The campaign, titled #StopRobbingUs, was launched in September after Akinmolayan Oluwatoni, a software developer tweeted about being harassed by officers of the state’s Special Anti-Robbery Squad (SARS) in Lagos, the country’s commercial hub.
SARS is a branch of the Nigerian police responsible for tackling violent crimes like armed robbery, kidnapping and murder.
In his tweets, Oluwatoni said SARS officers stopped him while he was on his way home and accused him of being an internet fraudster for carrying a laptop and an iPhone.
He was taken to a police station where the officers demanded 1 million naira ($2,759) but eventually settled for 15,000 naira ($41), he said.
“Next thing was slaps and punch, here and there. All I could hear was ‘confess you’re an internet fraudster or not’ I kept saying I am not a fraudster, I am a developer for a company and all,” he tweeted.
Four police officers involved in the incident have been identified and arrested, Lagos state police spokesman, Bala Elkana told CNN.
“As soon as we received the complaint, we commenced an investigation on the matter.
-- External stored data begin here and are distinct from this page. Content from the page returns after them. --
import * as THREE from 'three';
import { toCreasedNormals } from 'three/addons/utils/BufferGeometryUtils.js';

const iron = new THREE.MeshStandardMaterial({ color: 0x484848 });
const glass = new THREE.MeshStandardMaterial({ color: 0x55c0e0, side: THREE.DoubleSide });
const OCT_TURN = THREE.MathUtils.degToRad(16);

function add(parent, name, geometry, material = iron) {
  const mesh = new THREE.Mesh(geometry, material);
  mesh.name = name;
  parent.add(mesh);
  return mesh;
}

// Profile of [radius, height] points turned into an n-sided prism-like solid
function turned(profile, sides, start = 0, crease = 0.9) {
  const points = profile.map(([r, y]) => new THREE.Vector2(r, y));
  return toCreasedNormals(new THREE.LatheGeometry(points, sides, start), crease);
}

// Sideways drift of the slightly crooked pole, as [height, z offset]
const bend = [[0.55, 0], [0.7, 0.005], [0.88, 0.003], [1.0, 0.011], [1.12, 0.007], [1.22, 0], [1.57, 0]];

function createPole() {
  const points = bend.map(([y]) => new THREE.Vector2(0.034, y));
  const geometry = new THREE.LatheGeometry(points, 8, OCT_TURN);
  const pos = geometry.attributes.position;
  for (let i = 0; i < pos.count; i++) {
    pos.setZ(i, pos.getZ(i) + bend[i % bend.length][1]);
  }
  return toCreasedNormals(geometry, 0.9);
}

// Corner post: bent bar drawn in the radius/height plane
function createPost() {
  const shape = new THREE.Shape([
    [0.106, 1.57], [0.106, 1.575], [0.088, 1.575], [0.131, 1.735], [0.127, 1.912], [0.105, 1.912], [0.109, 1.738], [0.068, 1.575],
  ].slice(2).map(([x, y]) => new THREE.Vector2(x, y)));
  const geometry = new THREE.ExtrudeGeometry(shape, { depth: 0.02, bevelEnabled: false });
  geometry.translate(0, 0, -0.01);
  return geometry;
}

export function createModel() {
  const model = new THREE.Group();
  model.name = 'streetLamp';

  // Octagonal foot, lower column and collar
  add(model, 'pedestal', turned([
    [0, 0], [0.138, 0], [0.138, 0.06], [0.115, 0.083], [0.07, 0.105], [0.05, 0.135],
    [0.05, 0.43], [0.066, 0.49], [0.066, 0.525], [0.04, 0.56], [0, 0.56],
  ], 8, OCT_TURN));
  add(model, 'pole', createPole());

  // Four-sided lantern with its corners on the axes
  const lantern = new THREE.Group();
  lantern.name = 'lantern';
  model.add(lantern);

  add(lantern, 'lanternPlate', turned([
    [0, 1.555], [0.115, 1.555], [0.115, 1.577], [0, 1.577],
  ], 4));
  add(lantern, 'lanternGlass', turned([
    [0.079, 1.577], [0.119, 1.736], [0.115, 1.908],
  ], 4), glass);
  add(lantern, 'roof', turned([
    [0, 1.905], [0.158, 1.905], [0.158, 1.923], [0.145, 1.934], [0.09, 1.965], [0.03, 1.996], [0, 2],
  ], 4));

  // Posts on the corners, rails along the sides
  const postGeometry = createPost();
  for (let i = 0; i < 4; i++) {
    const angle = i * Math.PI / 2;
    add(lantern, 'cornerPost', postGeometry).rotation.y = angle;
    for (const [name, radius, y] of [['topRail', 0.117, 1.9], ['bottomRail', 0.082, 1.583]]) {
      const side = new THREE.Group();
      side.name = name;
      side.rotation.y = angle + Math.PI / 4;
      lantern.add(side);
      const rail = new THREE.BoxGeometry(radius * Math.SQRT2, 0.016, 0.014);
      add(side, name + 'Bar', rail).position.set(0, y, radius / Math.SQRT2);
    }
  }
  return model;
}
We got four of the officers involved arrested, they are in custody and are now being subjected to internal disciplinary proceedings,” he said.
“We also recovered the 15,000 naira they extorted from him,” he added.
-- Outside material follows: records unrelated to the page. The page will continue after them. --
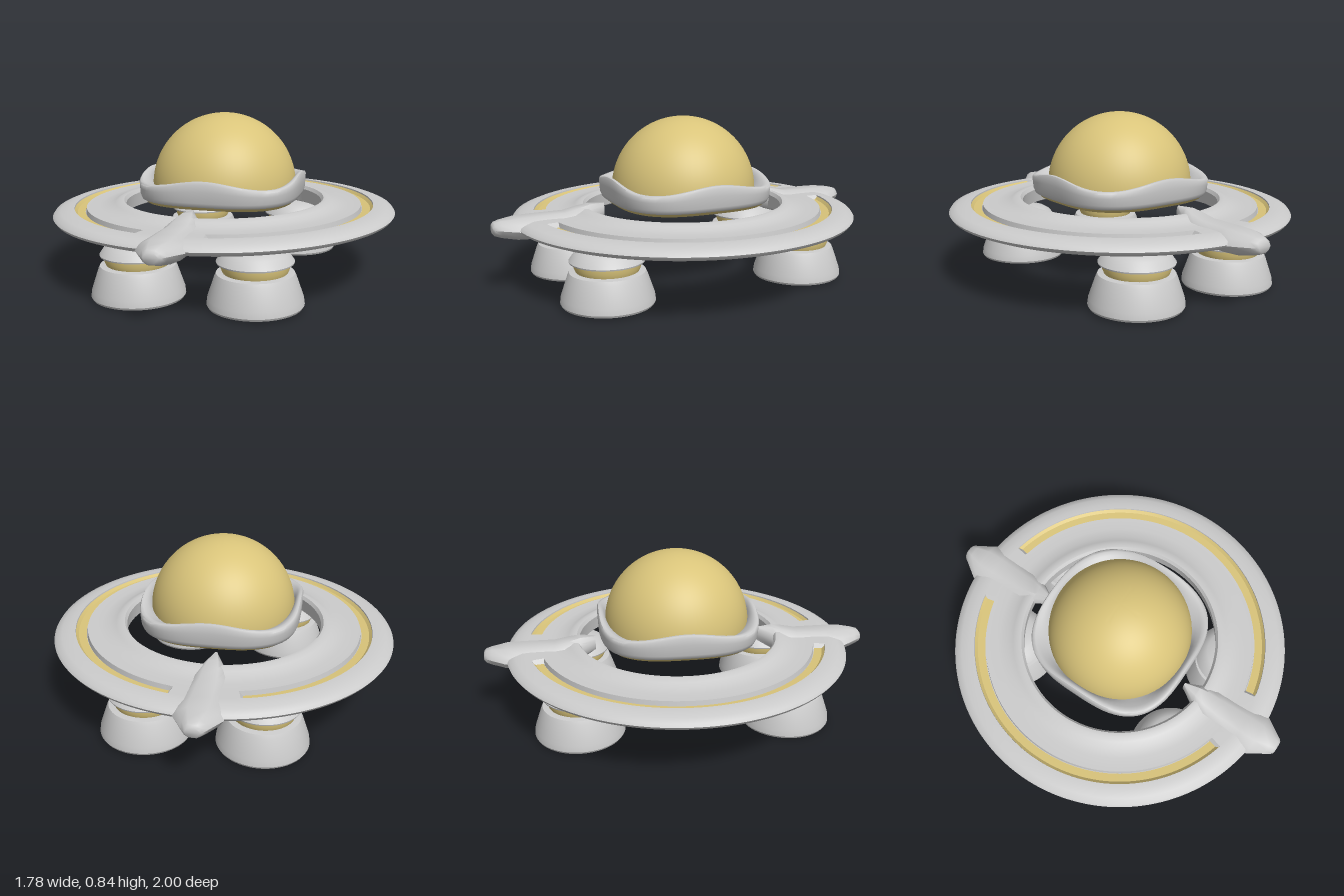
import * as THREE from 'three';
import { toCreasedNormals } from 'three/addons/utils/BufferGeometryUtils.js';

const grey = new THREE.MeshStandardMaterial({ color: 0xcccccc, side: THREE.DoubleSide });
const gold = new THREE.MeshStandardMaterial({ color: 0xd9c47a, side: THREE.DoubleSide });

function part(name, geometry, material, crease = 0.6) {
  const mesh = new THREE.Mesh(toCreasedNormals(geometry, crease), material);
  mesh.name = name;
  return mesh;
}

// Skins a series of closed loops, each an array of [x, y, z]
function skin(loops, cap = false) {
  const n = loops[0].length;
  const index = [];
  for (let i = 0; i < loops.length - 1; i++) {
    for (let j = 0; j < n; j++) {
      const a = i * n + j, b = i * n + (j + 1) % n;
      index.push(a, b, b + n, a, b + n, a + n);
    }
  }
  if (cap) {
    const last = (loops.length - 1) * n;
    for (let j = 1; j < n - 1; j++) {
      index.push(0, j + 1, j, last, last + j, last + j + 1);
    }
  }
  const g = new THREE.BufferGeometry();
  g.setAttribute('position', new THREE.Float32BufferAttribute(loops.flat(2), 3));
  g.setIndex(index);
  return g;
}

// Rounded-square loop: exponent 2 is a circle, larger is squarer
function squircle([r, y, exponent, wave = 0]) {
  const loop = [];
  for (let j = 0; j < 96; j++) {
    const t = (j / 96) * Math.PI * 2;
    const c = Math.cos(t), s = Math.sin(t);
    const k = r / (Math.abs(c) ** exponent + Math.abs(s) ** exponent) ** (1 / exponent);
    loop.push([c * k, y + wave * Math.cos(4 * t), -s * k]);
  }
  return loop;
}

const lathe = (pts, segments = 64, start = 0, length = Math.PI * 2) =>
  new THREE.LatheGeometry(pts.map(p => new THREE.Vector2(...p)), segments, start, length);

// Groove arcs as [start, end] angles around the ring
const ARCS = [[0.16, Math.PI - 0.16], [Math.PI + 0.27, 2 * Math.PI - 0.27]];

function createRing() {
  const ring = new THREE.Group();
  ring.name = 'ring';
  const floor = 0.35, top = 0.376;
  const body = lathe([
    [0.52, 0.312], [0.56, 0.296], [0.68, 0.293], [0.78, 0.3], [0.85, 0.314], [0.88, 0.326],
    [0.89, 0.341], [0.88, 0.355], [0.85, 0.367], [0.81, 0.375], [0.78, top],
    [0.776, floor], [0.722, floor], [0.718, top],
    [0.65, 0.374], [0.6, 0.38], [0.57, 0.392], [0.545, 0.403], [0.525, 0.402], [0.513, 0.385], [0.52, 0.312],
  ], 240);
  // Fill the groove back up outside the arcs
  const p = body.attributes.position;
  for (let i = 0; i < p.count; i++) {
    const a = (Math.atan2(p.getX(i), p.getZ(i)) + Math.PI * 2) % (Math.PI * 2);
    const inArc = ARCS.some(([s, e]) => a > s && a < e);
    if (Math.abs(p.getY(i) - floor) < 1e-5 && !inArc) p.setY(i, top);
  }
  ring.add(part('ringBody', body, grey, 0.7));
  for (const [s, e] of ARCS) {
    ring.add(part('ringLightStrip',
      lathe([[0.78, 0.37], [0.765, 0.356], [0.725, 0.354]], 96, s, e - s), gold));
  }

  // Fins crossing the ring: [z, half width, top, bottom]
  const stations = [
    [0.43, 0.012, 0.418, 0.345], [0.51, 0.06, 0.42, 0.3], [0.56, 0.085, 0.41, 0.285],
    [0.64, 0.1, 0.392, 0.28], [0.8, 0.115, 0.39, 0.28], [0.885, 0.115, 0.388, 0.285],
    [0.96, 0.066, 0.38, 0.298], [0.99, 0.047, 0.373, 0.308], [1.0, 0.035, 0.362, 0.318],
  ];
  const loops = stations.map(([z, w, t, b]) => {
    const m = (t + b) / 2, q = (t - b) * 0.3;
    return [[w, m, z], [w * 0.8, m + q, z], [w * 0.4, t, z], [-w * 0.4, t, z], [-w * 0.8, m + q, z],
      [-w, m, z], [-w * 0.8, m - q, z], [-w * 0.4, b, z], [w * 0.4, b, z], [w * 0.8, m - q, z]];
  });
  for (const turn of [0, Math.PI]) {
    const fin = part(turn ? 'backFin' : 'frontFin', skin(loops, true), grey, 0.8);
    fin.rotation.y = turn;
    fin.position.x = -0.035;
    ring.add(fin);
  }
  ring.rotation.z = 0.012;
  return ring;
}

function createPod() {
  const pod = new THREE.Group();
  // Skirt with a recessed underside
  pod.add(part('podSkirt', lathe([
    [0, 0.045], [0.172, 0.045], [0.178, 0.004], [0.222, 0.004], [0.228, 0.015], [0.224, 0.045],
    [0.19, 0.145], [0.182, 0.162], [0.15, 0.166],
  ]), grey));
  pod.add(part('podNeck', lathe([[0.15, 0.16], [0.16, 0.185], [0.16, 0.215]]), gold));
  pod.add(part('podCap', lathe([
    [0.15, 0.208], [0.18, 0.21], [0.182, 0.217], [0.155, 0.255], [0.125, 0.273], [0.07, 0.282], [0, 0.284],
  ]), grey));
  return pod;
}

export function createModel() {
  const model = new THREE.Group();
  model.name = 'saucer';

  // Glass dome
  const dome = part('dome', new THREE.SphereGeometry(0.375, 64, 32, 0, Math.PI * 2, 0, 1.7), gold);
  dome.position.y = 0.47;
  model.add(dome);

  // Wavy collar: squarish outside, round where it meets the dome
  const collar = [
    [0.385, 0.418, 3], [0.402, 0.424, 3], [0.41, 0.445, 3], [0.413, 0.49, 3, 0.01],
    [0.414, 0.518, 3, 0.018], [0.408, 0.529, 3, 0.02], [0.398, 0.531, 2.9, 0.02],
    [0.387, 0.524, 2.7, 0.02], [0.376, 0.505, 2.3, 0.018], [0.365, 0.47, 2],
  ];
  model.add(part('collar', skin(collar.map(squircle)), grey, 0.9));

  // Band and belly below the collar
  model.add(part('bellyBand', skin([[0.345, 0.398, 3], [0.38, 0.406, 3], [0.395, 0.422, 3]].map(squircle)), gold));
  model.add(part('belly', skin([[0.001, 0.385, 3], [0.2, 0.388, 3], [0.345, 0.398, 3]].map(squircle)), grey));

  model.add(createRing());

  // Four landing pods
  for (const x of [-1, 1]) {
    for (const z of [-1, 1]) {
      const pod = createPod();
      pod.name = (z > 0 ? 'front' : 'back') + (x > 0 ? 'Left' : 'Right') + 'Pod';
      pod.position.set(x > 0 ? 0.295 : -0.283, x > 0 ? 0.006 : 0, z * 0.53);
      pod.rotation.z = 0.012;
      model.add(pod);
    }
  }
  return model;
}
Tech community speaks up
The close-knit tech community, including tech entrepreneur Iyin Aboyeji and Jason Njoku, CEO of Iroko TV, are speaking up against what they call “intimidation of their colleagues.”
Bosun Tijani, the founder of Co-creation Hub, one of Nigeria’s leading technology hubs, says the campaign hopes to make those responsible for extorting and harassing tech employees take responsibility for their actions.
“Your basic work tool is your laptop and most technology people would have a smartphone as well. So if police use that as an excuse to extort and harass, then we have a serious problem in the country,” he told CNN.
“What we are doing is coming out as an industry to shine a light on the fact that our colleagues and staff are being harassed on a daily basis, and that it has to stop. The campaign is about calling on those who are responsible to take action,” he added.
This is not the first time SARS has been the subject of a widespread campaign.
There have been protests under the hashtag #ENDSARS after officers of the police unit were accused of preying on citizens, and in some cases torturing them.
Crowdfunding to support lawsuits
Tech company founders in Nigeria have used crowdfunding to raise up to 13.8 million naira ($38,300) to finance lawsuits as well as support existing initiatives fighting police brutality, according to Tijani, founder of Co-creation Hub.
“The fund will help to support lawsuits. The men involved in harassment should not just be arrested, they have to be prosecuted,” he said.
Reacting to the campaign, Bala Elkana, a spokesman for the Lagos state police, said police are committed to protecting the rights of Nigerian citizens.
“Citizens have the right to move about without being harassed or molested by anybody. If there is any member of the tech association that has suffered any form of harassment they should step forward and we will investigate. We are determined to bring an end to this impunity,” he told CNN.
On social media, Nigerians are using the hashtag #StopRobbingUs to support members of the tech community and highlight harassment by police officers.